A government led by Jeremy Corbyn would put £2.5bn into the “Post Bank” to save the high street and protect face-to-face banking. Britain has lost two-thirds of its bank and building society branches in the past 30 years.
The Post Office has a sprawling but struggling network of more than 11,500 branches. The state-owned business faces pressure from online delivery services such as Amazon and the wider decline of the high street but made a profit of £35m last year, up from £13m in 2016-17 — the first year that it had been in the black for 16 years.
Ministers have been criticised for letting the Post Office shrink, with branch closures and the crippling loss of lucrative government contracts. Under McDonnell’s proposal, Post Bank would have the biggest network of all the high-street banks.
He said: “Poor access to local bank branches hurts our town centres and local communities, particularly affecting elderly and more vulnerable customers, as well as damaging the ability of local small businesses to invest.
“Post Bank will provide an essential public service, making sure everyone has access to face-to-face, trusted and affordable banking on their high street or in their local community.”
The proposal would be on top of the £370m of government funds being ploughed into protecting village post offices and modernising old-fashioned branches.
McDonnell’s effort to take on high-street banks comes a day after he backed a direct action campaign against Barclays. Momentum, the pro-Corbyn pressure group, sent activists to 40 branches yesterday to protest against its investment in fossil fuels.

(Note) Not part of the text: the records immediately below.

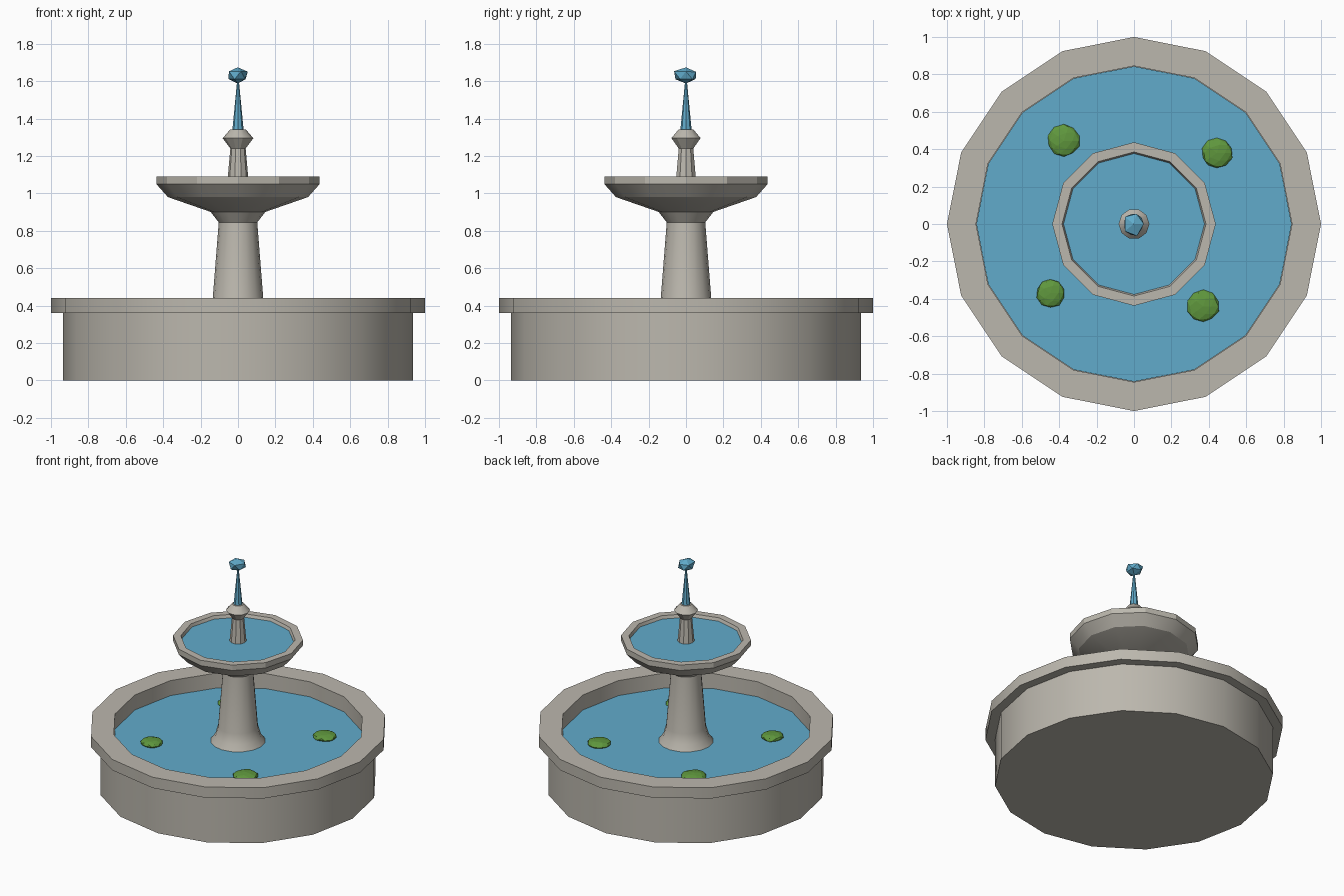
import bpy, bmesh, math, random
from mathutils import Vector

cube = bpy.data.objects.get("Cube")
if cube:
    bpy.data.objects.remove(cube, do_unlink=True)


def material(name, rgb):
    m = bpy.data.materials.new(name)
    m.use_nodes = True
    m.diffuse_color = (*rgb, 1)
    bsdf = next(n for n in m.node_tree.nodes if n.type == 'BSDF_PRINCIPLED')
    bsdf.inputs["Base Color"].default_value = (*rgb, 1)
    return m


stone = material("pale_stone", (0.50, 0.475, 0.42))
water = material("water_blue", (0.12, 0.41, 0.60))
leaf = material("lily_green", (0.115, 0.31, 0.047))


def finish(name, bm, mat, smooth=False):
    bmesh.ops.recalc_face_normals(bm, faces=bm.faces)
    mesh = bpy.data.meshes.new(name)
    bm.to_mesh(mesh)
    bm.free()
    mesh.materials.append(mat)
    obj = bpy.data.objects.new(name, mesh)
    bpy.context.collection.objects.link(obj)
    if smooth:
        bpy.ops.object.select_all(action='DESELECT')
        obj.select_set(True)
        bpy.context.view_layer.objects.active = obj
        bpy.ops.object.shade_smooth_by_angle(angle=math.radians(29))
    return obj


def lathe(name, profile, sides, mat, smooth=True):
    """Turn (radius, z) points around z and cap both ends."""
    bm = bmesh.new()
    rings = []
    for r, z in profile:
        turns = [math.tau * i / sides for i in range(sides)]
        rings.append([bm.verts.new((r * math.cos(a), r * math.sin(a), z)) for a in turns])
    for low, high in zip(rings, rings[1:]):
        for i in range(sides):
            j = (i + 1) % sides
            bm.faces.new((low[i], low[j], high[j], high[i]))
    bm.faces.new(rings[0])
    bm.faces.new(rings[-1])
    return finish(name, bm, mat, smooth)


def pebble(name, centre, size, detail, jitter, mat, seed):
    """Squashed, slightly irregular icosphere."""
    rng = random.Random(seed)
    bm = bmesh.new()
    bmesh.ops.create_icosphere(bm, subdivisions=detail, radius=1)
    for v in bm.verts:
        v.co *= 1 + rng.uniform(-jitter, jitter)
        v.co = Vector(c + s * p for c, s, p in zip(centre, size, v.co))
    return finish(name, bm, mat)


# Lower pool: wall, overhanging rim and inner wall
lathe("basin", [(0.935, 0), (0.935, 0.36), (1, 0.36), (1, 0.44),
                (0.845, 0.44), (0.845, 0.29)], 16, stone)
lathe("pool_water", [(0.843, 0.30), (0.843, 0.33)], 16, water)

# Pedestal with flared foot and collar
lathe("pedestal", [(0.20, 0.30), (0.185, 0.33), (0.155, 0.37), (0.135, 0.44),
                   (0.103, 0.845), (0.146, 0.90)], 16, stone)

# Upper bowl
lathe("upper_bowl", [(0.13, 0.895), (0.375, 0.98), (0.437, 1.05), (0.437, 1.09),
                     (0.385, 1.09), (0.37, 1.05)], 12, stone)
lathe("bowl_water", [(0.37, 1.05), (0.381, 1.068)], 12, water)

# Spout stem, ring and water jet
lathe("spout", [(0.057, 1.06), (0.041, 1.24), (0.082, 1.295), (0.041, 1.342)], 10, stone)
lathe("water_jet", [(0.03, 1.34), (0.004, 1.61)], 8, water, smooth=False)
pebble("water_splash", (-0.002, 0, 1.63), (0.06, 0.068, 0.046), 1, 0.12, water, 4)

# Lily pads
pads = [(-0.375, 0.445, 0.085), (0.443, 0.38, 0.083),
        (-0.447, -0.37, 0.077), (0.37, -0.44, 0.085)]
for n, (x, y, r) in enumerate(pads):
    pebble(f"lily_pad_{n + 1}", (x, y, 0.338), (r, r, 0.026), 2, 0.06, leaf, n)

“Governments cannot stand by while the finance sector profits from destroying the planet,” McDonnell said.
The Sunday Times, March 31 2019, Gabriel Pogrund